• EXERCISE AIM:
Each record should be copied exactly into the answer, and no picture should go with it.

*** RECORDED INFORMATION ***

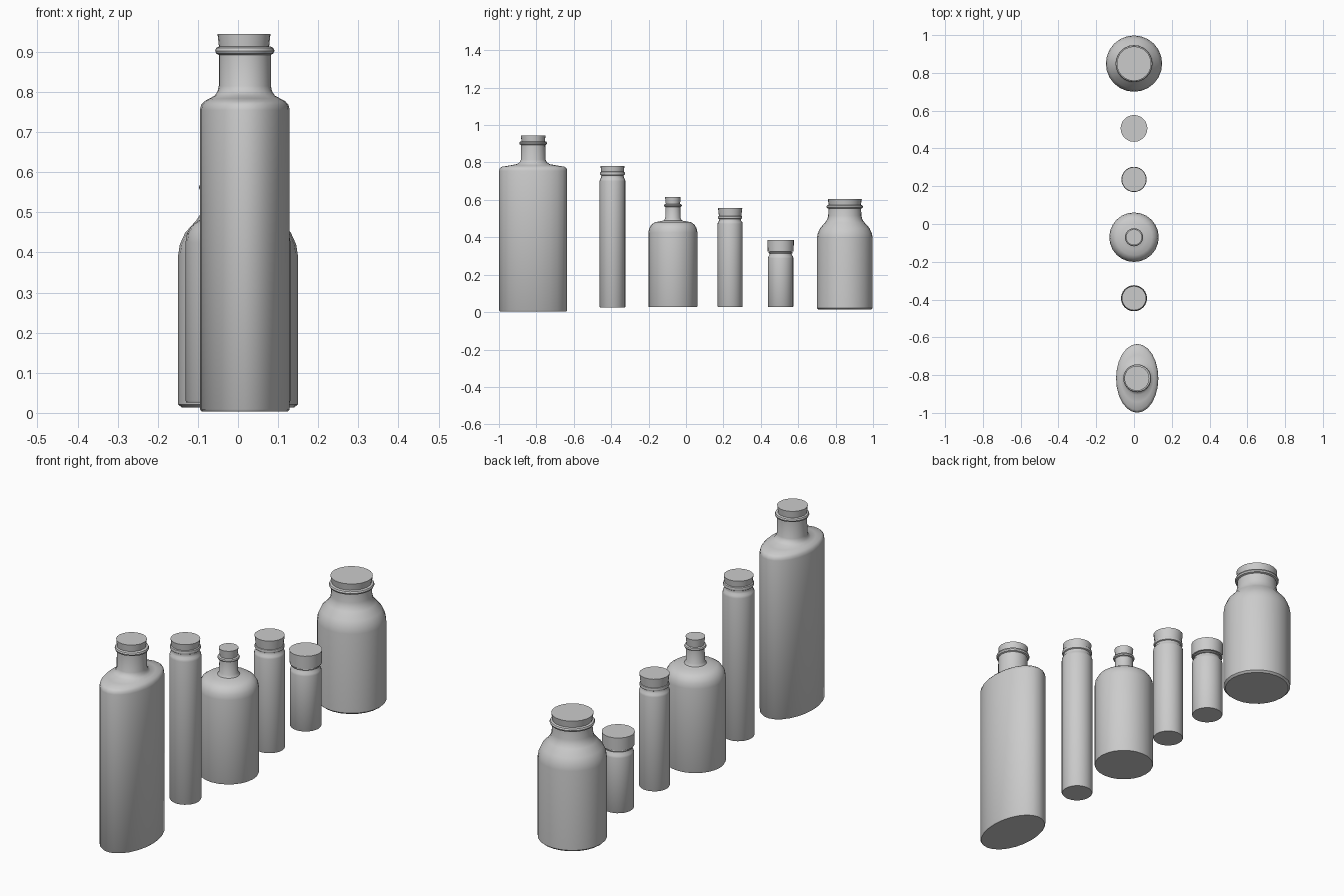
import bpy, bmesh, math

SEG = 24


def loft(name, cx, cy, rings, angle=40):
    """Stack of round (r, z) or oval (rx, ry, z) rings, capped at both ends."""
    bm = bmesh.new()
    loops = []
    for ring in rings:
        rx, ry, z = ring if len(ring) == 3 else (ring[0], ring[0], ring[1])
        loops.append([bm.verts.new((cx + rx * math.cos(2 * math.pi * i / SEG),
                                    cy + ry * math.sin(2 * math.pi * i / SEG), z))
                      for i in range(SEG)])
    for a, b in zip(loops, loops[1:]):
        for i in range(SEG):
            j = (i + 1) % SEG
            bm.faces.new((a[i], a[j], b[j], b[i]))
    bm.faces.new(loops[0][::-1])
    bm.faces.new(loops[-1])
    mesh = bpy.data.meshes.new(name)
    bm.to_mesh(mesh)
    bm.free()
    obj = bpy.data.objects.new(name, mesh)
    bpy.context.collection.objects.link(obj)
    bpy.ops.object.select_all(action='DESELECT')
    obj.select_set(True)
    bpy.context.view_layer.objects.active = obj
    bpy.ops.object.shade_smooth_by_angle(angle=math.radians(angle))


def lip(r, z, bulge, h):
    """Rounded glass bead around the mouth, centred on z."""
    steps = [math.radians(a) for a in (-90, -45, 0, 45, 90)]
    return [(r + bulge * math.cos(a), z + h * math.sin(a)) for a in steps]


def cork(name, cx, cy, r_low, r_top, z_low, z_top):
    loft(name, cx, cy, [(r_low, z_low), (r_top, z_top)])


# Tall oval flask
loft("oval_flask", 0.017, -0.817,
     [(0.108, 0.178, 0.004), (0.112, 0.182, 0.009), (0.112, 0.182, 0.755),
      (0.109, 0.179, 0.768), (0.101, 0.168, 0.777), (0.088, 0.125, 0.784),
      (0.075, 0.088, 0.791), (0.068, 0.072, 0.802), (0.065, 0.066, 0.815)]
     + lip(0.065, 0.903, 0.009, 0.010) + [(0.058, 0.913)])
cork("oval_flask_cork", 0.015, -0.817, 0.059, 0.066, 0.88, 0.945)

# Tall thin vial
loft("tall_vial", 0, -0.393,
     [(0.066, 0.024), (0.069, 0.029), (0.069, 0.70), (0.067, 0.711),
      (0.061, 0.718), (0.060, 0.726)] + lip(0.060, 0.741, 0.007, 0.010)
     + [(0.055, 0.751)])
cork("tall_vial_cork", 0, -0.393, 0.058, 0.064, 0.73, 0.78)

# Round-shouldered bottle
loft("round_bottle", 0, -0.07,
     [(0.129, 0.026), (0.131, 0.031), (0.131, 0.425), (0.127, 0.448),
      (0.115, 0.468), (0.096, 0.481), (0.065, 0.486), (0.048, 0.490),
      (0.041, 0.502)] + lip(0.040, 0.570, 0.008, 0.008) + [(0.034, 0.578)])
cork("round_bottle_cork", 0, -0.07, 0.036, 0.042, 0.56, 0.615)

# Medium vial
loft("medium_vial", 0, 0.236,
     [(0.065, 0.027), (0.067, 0.031), (0.067, 0.472), (0.065, 0.481),
      (0.059, 0.488), (0.058, 0.496)] + lip(0.058, 0.506, 0.007, 0.009)
     + [(0.055, 0.515)])
cork("medium_vial_cork", 0, 0.236, 0.059, 0.065, 0.505, 0.557)

# Small capped vial
loft("small_vial", 0, 0.506,
     [(0.066, 0.027), (0.068, 0.030), (0.068, 0.288), (0.066, 0.297),
      (0.060, 0.305), (0.058, 0.313)] + lip(0.058, 0.318, 0.007, 0.005)
     + [(0.055, 0.324)])
cork("small_vial_cap", 0, 0.506, 0.069, 0.071, 0.323, 0.385)

# Wide-mouthed jar
loft("wide_jar", 0, 0.849,
     [(0.140, 0.013), (0.149, 0.021), (0.149, 0.395), (0.145, 0.420),
      (0.132, 0.449), (0.105, 0.479), (0.094, 0.495), (0.089, 0.515)]
     + lip(0.087, 0.563, 0.011, 0.010) + [(0.078, 0.573)])
cork("wide_jar_cork", 0, 0.849, 0.082, 0.091, 0.55, 0.605)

***

• RESPONSE:
import bpy, bmesh, math

SEG = 24


def loft(name, cx, cy, rings, angle=40):
    """Stack of round (r, z) or oval (rx, ry, z) rings, capped at both ends."""
    bm = bmesh.new()
    loops = []
    for ring in rings:
        rx, ry, z = ring if len(ring) == 3 else (ring[0], ring[0], ring[1])
        loops.append([bm.verts.new((cx + rx * math.cos(2 * math.pi * i / SEG),
                                    cy + ry * math.sin(2 * math.pi * i / SEG), z))
                      for i in range(SEG)])
    for a, b in zip(loops, loops[1:]):
        for i in range(SEG):
            j = (i + 1) % SEG
            bm.faces.new((a[i], a[j], b[j], b[i]))
    bm.faces.new(loops[0][::-1])
    bm.faces.new(loops[-1])
    mesh = bpy.data.meshes.new(name)
    bm.to_mesh(mesh)
    bm.free()
    obj = bpy.data.objects.new(name, mesh)
    bpy.context.collection.objects.link(obj)
    bpy.ops.object.select_all(action='DESELECT')
    obj.select_set(True)
    bpy.context.view_layer.objects.active = obj
    bpy.ops.object.shade_smooth_by_angle(angle=math.radians(angle))


def lip(r, z, bulge, h):
    """Rounded glass bead around the mouth, centred on z."""
    steps = [math.radians(a) for a in (-90, -45, 0, 45, 90)]
    return [(r + bulge * math.cos(a), z + h * math.sin(a)) for a in steps]


def cork(name, cx, cy, r_low, r_top, z_low, z_top):
    loft(name, cx, cy, [(r_low, z_low), (r_top, z_top)])


# Tall oval flask
loft("oval_flask", 0.017, -0.817,
     [(0.108, 0.178, 0.004), (0.112, 0.182, 0.009), (0.112, 0.182, 0.755),
      (0.109, 0.179, 0.768), (0.101, 0.168, 0.777), (0.088, 0.125, 0.784),
      (0.075, 0.088, 0.791), (0.068, 0.072, 0.802), (0.065, 0.066, 0.815)]
     + lip(0.065, 0.903, 0.009, 0.010) + [(0.058, 0.913)])
cork("oval_flask_cork", 0.015, -0.817, 0.059, 0.066, 0.88, 0.945)

# Tall thin vial
loft("tall_vial", 0, -0.393,
     [(0.066, 0.024), (0.069, 0.029), (0.069, 0.70), (0.067, 0.711),
      (0.061, 0.718), (0.060, 0.726)] + lip(0.060, 0.741, 0.007, 0.010)
     + [(0.055, 0.751)])
cork("tall_vial_cork", 0, -0.393, 0.058, 0.064, 0.73, 0.78)

# Round-shouldered bottle
loft("round_bottle", 0, -0.07,
     [(0.129, 0.026), (0.131, 0.031), (0.131, 0.425), (0.127, 0.448),
      (0.115, 0.468), (0.096, 0.481), (0.065, 0.486), (0.048, 0.490),
      (0.041, 0.502)] + lip(0.040, 0.570, 0.008, 0.008) + [(0.034, 0.578)])
cork("round_bottle_cork", 0, -0.07, 0.036, 0.042, 0.56, 0.615)

# Medium vial
loft("medium_vial", 0, 0.236,
     [(0.065, 0.027), (0.067, 0.031), (0.067, 0.472), (0.065, 0.481),
      (0.059, 0.488), (0.058, 0.496)] + lip(0.058, 0.506, 0.007, 0.009)
     + [(0.055, 0.515)])
cork("medium_vial_cork", 0, 0.236, 0.059, 0.065, 0.505, 0.557)

# Small capped vial
loft("small_vial", 0, 0.506,
     [(0.066, 0.027), (0.068, 0.030), (0.068, 0.288), (0.066, 0.297),
      (0.060, 0.305), (0.058, 0.313)] + lip(0.058, 0.318, 0.007, 0.005)
     + [(0.055, 0.324)])
cork("small_vial_cap", 0, 0.506, 0.069, 0.071, 0.323, 0.385)

# Wide-mouthed jar
loft("wide_jar", 0, 0.849,
     [(0.140, 0.013), (0.149, 0.021), (0.149, 0.395), (0.145, 0.420),
      (0.132, 0.449), (0.105, 0.479), (0.094, 0.495), (0.089, 0.515)]
     + lip(0.087, 0.563, 0.011, 0.010) + [(0.078, 0.573)])
cork("wide_jar_cork", 0, 0.849, 0.082, 0.091, 0.55, 0.605)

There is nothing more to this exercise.